**Data provided**
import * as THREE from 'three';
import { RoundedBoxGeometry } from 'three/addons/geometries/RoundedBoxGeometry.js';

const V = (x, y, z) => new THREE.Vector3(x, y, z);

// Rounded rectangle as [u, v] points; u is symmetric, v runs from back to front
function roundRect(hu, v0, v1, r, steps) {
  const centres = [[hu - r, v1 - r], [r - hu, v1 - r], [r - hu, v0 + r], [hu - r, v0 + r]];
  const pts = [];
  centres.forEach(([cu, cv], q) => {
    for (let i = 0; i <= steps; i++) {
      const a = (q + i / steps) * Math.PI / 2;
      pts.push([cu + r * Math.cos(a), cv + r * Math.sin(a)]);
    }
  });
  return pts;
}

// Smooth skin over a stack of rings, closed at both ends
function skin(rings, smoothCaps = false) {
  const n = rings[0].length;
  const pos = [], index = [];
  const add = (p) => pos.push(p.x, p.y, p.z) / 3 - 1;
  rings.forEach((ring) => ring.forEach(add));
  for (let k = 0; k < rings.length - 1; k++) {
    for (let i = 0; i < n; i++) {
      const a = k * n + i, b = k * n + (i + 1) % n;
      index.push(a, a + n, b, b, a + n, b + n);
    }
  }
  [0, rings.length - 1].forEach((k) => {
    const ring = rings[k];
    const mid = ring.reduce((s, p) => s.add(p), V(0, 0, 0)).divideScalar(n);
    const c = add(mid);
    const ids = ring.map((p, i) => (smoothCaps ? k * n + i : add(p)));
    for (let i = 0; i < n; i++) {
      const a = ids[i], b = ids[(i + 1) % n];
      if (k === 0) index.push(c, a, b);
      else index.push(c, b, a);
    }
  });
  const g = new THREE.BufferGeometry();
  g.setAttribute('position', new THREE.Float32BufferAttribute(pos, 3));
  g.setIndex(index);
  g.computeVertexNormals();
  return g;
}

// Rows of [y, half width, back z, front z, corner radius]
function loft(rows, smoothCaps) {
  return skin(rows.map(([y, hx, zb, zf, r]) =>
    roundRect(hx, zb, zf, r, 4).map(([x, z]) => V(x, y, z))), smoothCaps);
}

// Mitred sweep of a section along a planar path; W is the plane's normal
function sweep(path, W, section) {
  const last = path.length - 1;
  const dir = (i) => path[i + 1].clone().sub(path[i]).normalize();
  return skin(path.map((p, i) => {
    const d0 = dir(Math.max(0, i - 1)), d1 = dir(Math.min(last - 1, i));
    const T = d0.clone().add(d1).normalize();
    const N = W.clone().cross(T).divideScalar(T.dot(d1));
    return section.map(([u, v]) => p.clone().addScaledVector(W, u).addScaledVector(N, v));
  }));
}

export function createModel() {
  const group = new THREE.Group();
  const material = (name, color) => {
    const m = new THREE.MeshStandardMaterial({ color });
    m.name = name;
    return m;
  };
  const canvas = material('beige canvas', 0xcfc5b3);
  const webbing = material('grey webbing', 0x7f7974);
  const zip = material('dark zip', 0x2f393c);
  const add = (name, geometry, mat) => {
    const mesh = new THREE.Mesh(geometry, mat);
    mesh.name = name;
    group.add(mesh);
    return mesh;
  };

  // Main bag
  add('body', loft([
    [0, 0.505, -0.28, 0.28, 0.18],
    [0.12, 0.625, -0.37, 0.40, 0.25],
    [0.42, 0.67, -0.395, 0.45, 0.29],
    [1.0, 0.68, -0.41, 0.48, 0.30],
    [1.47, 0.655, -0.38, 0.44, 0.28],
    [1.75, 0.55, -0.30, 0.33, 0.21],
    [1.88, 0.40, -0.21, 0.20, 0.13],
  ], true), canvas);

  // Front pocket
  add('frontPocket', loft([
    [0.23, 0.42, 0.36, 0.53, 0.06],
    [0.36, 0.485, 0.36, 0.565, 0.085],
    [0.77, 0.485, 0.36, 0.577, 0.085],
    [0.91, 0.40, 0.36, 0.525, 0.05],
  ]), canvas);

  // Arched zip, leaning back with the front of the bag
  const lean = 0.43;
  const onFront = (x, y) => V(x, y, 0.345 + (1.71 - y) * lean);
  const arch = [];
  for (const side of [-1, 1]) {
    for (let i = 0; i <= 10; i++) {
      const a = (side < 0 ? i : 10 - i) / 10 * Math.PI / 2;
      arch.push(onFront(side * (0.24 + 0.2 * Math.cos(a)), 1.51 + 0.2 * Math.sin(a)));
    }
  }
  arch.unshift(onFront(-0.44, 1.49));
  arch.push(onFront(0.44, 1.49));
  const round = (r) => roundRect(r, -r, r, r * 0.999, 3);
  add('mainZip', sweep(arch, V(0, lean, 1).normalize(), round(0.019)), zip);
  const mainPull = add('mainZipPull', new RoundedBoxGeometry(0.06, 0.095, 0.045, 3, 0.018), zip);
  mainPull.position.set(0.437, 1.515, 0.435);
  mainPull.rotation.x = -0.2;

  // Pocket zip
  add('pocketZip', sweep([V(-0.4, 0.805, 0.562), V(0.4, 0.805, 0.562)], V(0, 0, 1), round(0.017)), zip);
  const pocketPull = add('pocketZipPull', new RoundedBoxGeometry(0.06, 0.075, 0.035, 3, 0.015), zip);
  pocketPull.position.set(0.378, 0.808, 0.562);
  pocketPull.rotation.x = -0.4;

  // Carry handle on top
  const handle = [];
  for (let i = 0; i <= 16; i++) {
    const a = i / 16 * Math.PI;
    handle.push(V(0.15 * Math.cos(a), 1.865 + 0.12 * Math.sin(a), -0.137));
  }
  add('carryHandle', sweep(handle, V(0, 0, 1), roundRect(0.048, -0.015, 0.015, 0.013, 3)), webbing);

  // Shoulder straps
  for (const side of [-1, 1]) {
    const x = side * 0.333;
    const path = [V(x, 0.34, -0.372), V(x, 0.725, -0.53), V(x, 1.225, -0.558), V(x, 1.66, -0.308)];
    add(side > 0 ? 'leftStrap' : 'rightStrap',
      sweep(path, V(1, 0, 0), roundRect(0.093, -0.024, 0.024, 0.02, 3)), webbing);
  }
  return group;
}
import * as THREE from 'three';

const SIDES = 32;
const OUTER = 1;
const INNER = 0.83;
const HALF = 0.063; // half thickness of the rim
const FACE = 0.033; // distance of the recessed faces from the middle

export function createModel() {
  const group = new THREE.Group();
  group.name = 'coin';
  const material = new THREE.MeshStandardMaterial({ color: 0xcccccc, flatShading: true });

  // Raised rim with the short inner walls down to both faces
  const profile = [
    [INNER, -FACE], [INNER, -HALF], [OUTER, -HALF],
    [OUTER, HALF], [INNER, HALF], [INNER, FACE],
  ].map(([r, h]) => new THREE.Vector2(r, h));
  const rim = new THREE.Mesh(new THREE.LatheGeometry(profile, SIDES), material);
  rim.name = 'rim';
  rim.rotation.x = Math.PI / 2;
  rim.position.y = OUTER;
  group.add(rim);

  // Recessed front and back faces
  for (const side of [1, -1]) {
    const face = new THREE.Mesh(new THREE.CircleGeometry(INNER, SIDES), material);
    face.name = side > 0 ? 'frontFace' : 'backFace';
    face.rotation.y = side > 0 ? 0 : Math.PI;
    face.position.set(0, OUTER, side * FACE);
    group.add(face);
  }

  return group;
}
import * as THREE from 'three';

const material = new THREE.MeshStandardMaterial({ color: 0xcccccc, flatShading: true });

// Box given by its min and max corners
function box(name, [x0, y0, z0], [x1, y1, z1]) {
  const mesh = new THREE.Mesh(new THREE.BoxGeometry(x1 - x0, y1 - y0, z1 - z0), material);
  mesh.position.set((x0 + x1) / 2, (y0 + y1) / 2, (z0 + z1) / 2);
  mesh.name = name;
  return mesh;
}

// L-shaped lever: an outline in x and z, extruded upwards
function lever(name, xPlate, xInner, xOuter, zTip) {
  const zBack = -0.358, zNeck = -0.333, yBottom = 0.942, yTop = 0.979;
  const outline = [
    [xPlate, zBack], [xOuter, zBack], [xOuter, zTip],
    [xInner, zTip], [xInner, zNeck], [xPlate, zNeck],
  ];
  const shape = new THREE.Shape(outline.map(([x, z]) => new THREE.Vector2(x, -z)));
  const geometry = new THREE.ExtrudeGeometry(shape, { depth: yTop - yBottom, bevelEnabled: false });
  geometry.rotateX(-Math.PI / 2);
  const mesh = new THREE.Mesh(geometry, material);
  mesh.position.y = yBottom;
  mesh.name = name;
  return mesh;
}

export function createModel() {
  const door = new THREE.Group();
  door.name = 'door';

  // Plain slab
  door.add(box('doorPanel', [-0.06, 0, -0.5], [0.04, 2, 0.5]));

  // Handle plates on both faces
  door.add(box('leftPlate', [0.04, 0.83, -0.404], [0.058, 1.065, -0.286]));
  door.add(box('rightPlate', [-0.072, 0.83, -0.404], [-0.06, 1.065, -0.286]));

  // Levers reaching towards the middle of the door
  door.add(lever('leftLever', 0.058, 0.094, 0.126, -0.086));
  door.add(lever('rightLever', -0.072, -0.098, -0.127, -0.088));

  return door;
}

**Exercise**
All that is wanted is the lines from the one containing "on both faces" through the last line of the records, restated word for word.

**Exercise output**
  // Handle plates on both faces
  door.add(box('leftPlate', [0.04, 0.83, -0.404], [0.058, 1.065, -0.286]));
  door.add(box('rightPlate', [-0.072, 0.83, -0.404], [-0.06, 1.065, -0.286]));

  // Levers reaching towards the middle of the door
  door.add(lever('leftLever', 0.058, 0.094, 0.126, -0.086));
  door.add(lever('rightLever', -0.072, -0.098, -0.127, -0.088));

  return door;
}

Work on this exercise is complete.